Endangered Reptiles in Asia
- The "Latifi's viper," or "vipera latiffii," is found in the rocky habitat of the Lar Valley in the Elburz Mountains in Iran. It was believed to have become extinct in the 1970s when a dam flooded its only known location. A small population was discovered in 2000, but the loss of habitat since the dam burst has rendered the species endangered. In addition, the viper is a target of poachers, who can sell the snakes to serum producers.
- The "Siamese crocodile," or "crocodylus siamensis," is a freshwater crocodile found in Vietnam, Indonesia and Laos. It is also believed there may be just two of these crocodiles in Thailand. The species is now critically endangered due to excessive hunting and destruction of the crocodiles' habitat. A small number of these crocodiles have been bred in captivity at the Bang Sida National Park in Thailand and have been reintroduced to a part of the park that is not accessible to visitors.
- The "Philippines crocodile," or "crocodylus mindorensis," is only found in the Philippines. This freshwater crocodile is critically endangered due to dynamite fishing. This fishing method is an illegal method of stunning or killing large schools of fish that makes it easier to collect them. These crocodiles are relatively small, growing to only 12 feet in length. A specialized crocodile conservation and breeding group was started in 2007 in an attempt to save the Philippines crocodile from extinction, as it is now believed there may be less than 1,000 of these crocodiles left in the wild.
Zhou's Box Turtle
- "Zhou's box turtle, or "cuora zhoui," is critically endangered and is native to China.
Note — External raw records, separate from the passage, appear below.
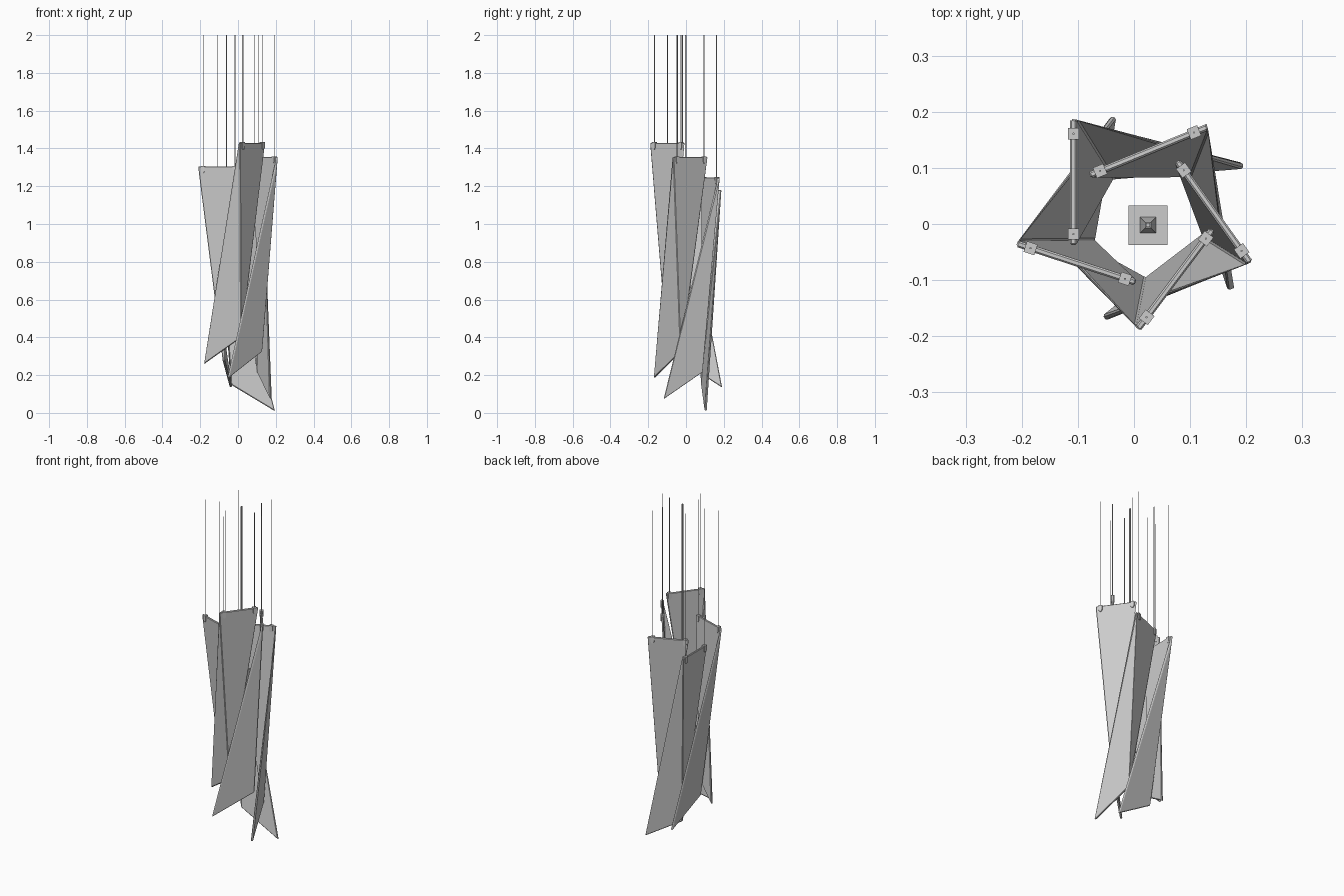
import bpy, bmesh, math
from mathutils import Vector, Matrix

if "Cube" in bpy.data.objects:
    bpy.data.objects.remove(bpy.data.objects["Cube"])

THICK = 0.012


def finish(bm, name):
    bmesh.ops.recalc_face_normals(bm, faces=bm.faces)
    me = bpy.data.meshes.new(name)
    bm.to_mesh(me)
    bm.free()
    ob = bpy.data.objects.new(name, me)
    bpy.context.collection.objects.link(ob)
    return ob


def box(name, loc, size, angle=0.0):
    bm = bmesh.new()
    m = Matrix.Translation(loc) @ Matrix.Rotation(angle, 4, 'Z') @ Matrix.Diagonal((*size, 1))
    bmesh.ops.create_cube(bm, size=1, matrix=m)
    return finish(bm, name)


def rod(name, a, b, r1, r2=None, sides=8, spin=0.0):
    a, b = Vector(a), Vector(b)
    d = b - a
    bm = bmesh.new()
    rot = d.to_track_quat('Z', 'Y').to_matrix().to_4x4()
    m = Matrix.Translation((a + b) / 2) @ rot @ Matrix.Rotation(spin, 4, 'Z')
    bmesh.ops.create_cone(bm, cap_ends=True, segments=sides, radius1=r1,
                          radius2=r1 if r2 is None else r2, depth=d.length, matrix=m)
    return finish(bm, name)


def panel(name, top_out, top_in, low_tip, low_in):
    # folded sheet: two triangles sharing the crease top_out - low_in
    bm = bmesh.new()
    to, ti, lt, li = [bm.verts.new(p) for p in (top_out, top_in, low_tip, low_in)]
    bm.faces.new((to, ti, li))
    bm.faces.new((to, li, lt))
    ob = finish(bm, name)
    s = ob.modifiers.new("thickness", 'SOLIDIFY')
    s.thickness = THICK
    s.offset = 0
    b = ob.modifiers.new("edge", 'BEVEL')
    b.width = 0.003
    b.segments = 1
    b.limit_method = 'ANGLE'
    b.angle_limit = math.radians(50)


# top height, outer top corner, inner top corner, lower tip, inner lower corner
PANELS = [
    (1.18, (-0.108, 0.187), (-0.108, -0.038), (0.195, 0.104), (-0.037, 0.085)),
    (1.245, (0.131, 0.173), (-0.079, 0.087), (0.173, -0.117), (0.105, 0.085)),
    (1.355, (0.207, -0.069), (0.077, 0.112), (-0.053, -0.168), (0.125, -0.025)),
    (1.43, (0.007, -0.187), (0.14, -0.01), (-0.178, 0.008), (0.018, -0.10)),
    (1.305, (-0.209, -0.035), (0.003, -0.104), (-0.037, 0.191), (-0.075, -0.028)),
]

for i, (z, to, ti, lt, li) in enumerate(PANELS, 1):
    a, b = Vector((*to, z)), Vector((*ti, z))
    panel(f"glass_panel_{i}", a, b, (*lt, z - 1.17), (*li, z - 1.03))
    along = (b - a).normalized()
    ang = math.atan2(along.y, along.x)
    side = Vector((-along.y, along.x, 0))
    # clip, screw and wire near both ends of the top edge
    for label, p in (("outer", a + along * 0.026), ("inner", b - along * 0.02)):
        box(f"clip_{label}_{i}", p + Vector((0, 0, -0.012)), (0.02, 0.02, 0.03), ang)
        s = p + Vector((0, 0, -0.028))
        rod(f"clip_screw_{label}_{i}", s - side * 0.01, s + side * 0.01, 0.008, sides=10)
        rod(f"wire_{label}_{i}", p, (p.x, p.y, 2.0), 0.002, sides=6)

# central lamp on its cord
C = (0.025, -0.002)
box("lamp_body", (*C, 0.90), (0.07, 0.07, 0.25))
rod("lamp_socket", (*C, 1.025), (*C, 1.07), 0.02, 0.012, sides=4, spin=math.pi / 4)
rod("lamp_collar", (*C, 1.07), (*C, 1.09), 0.012, 0.007, sides=4, spin=math.pi / 4)
rod("lamp_cord", (*C, 1.08), (*C, 2.0), 0.005, sides=4, spin=math.pi / 4)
The only specimens of these turtles that have been found have appeared in food markets in China and this species was not even described until the 1990s. It is unknown where these turtles are from in the wild and the population numbers are also unknown, but it is believed there may be only about 70 pairs of these turtles in captivity throughout Europe and the U.S.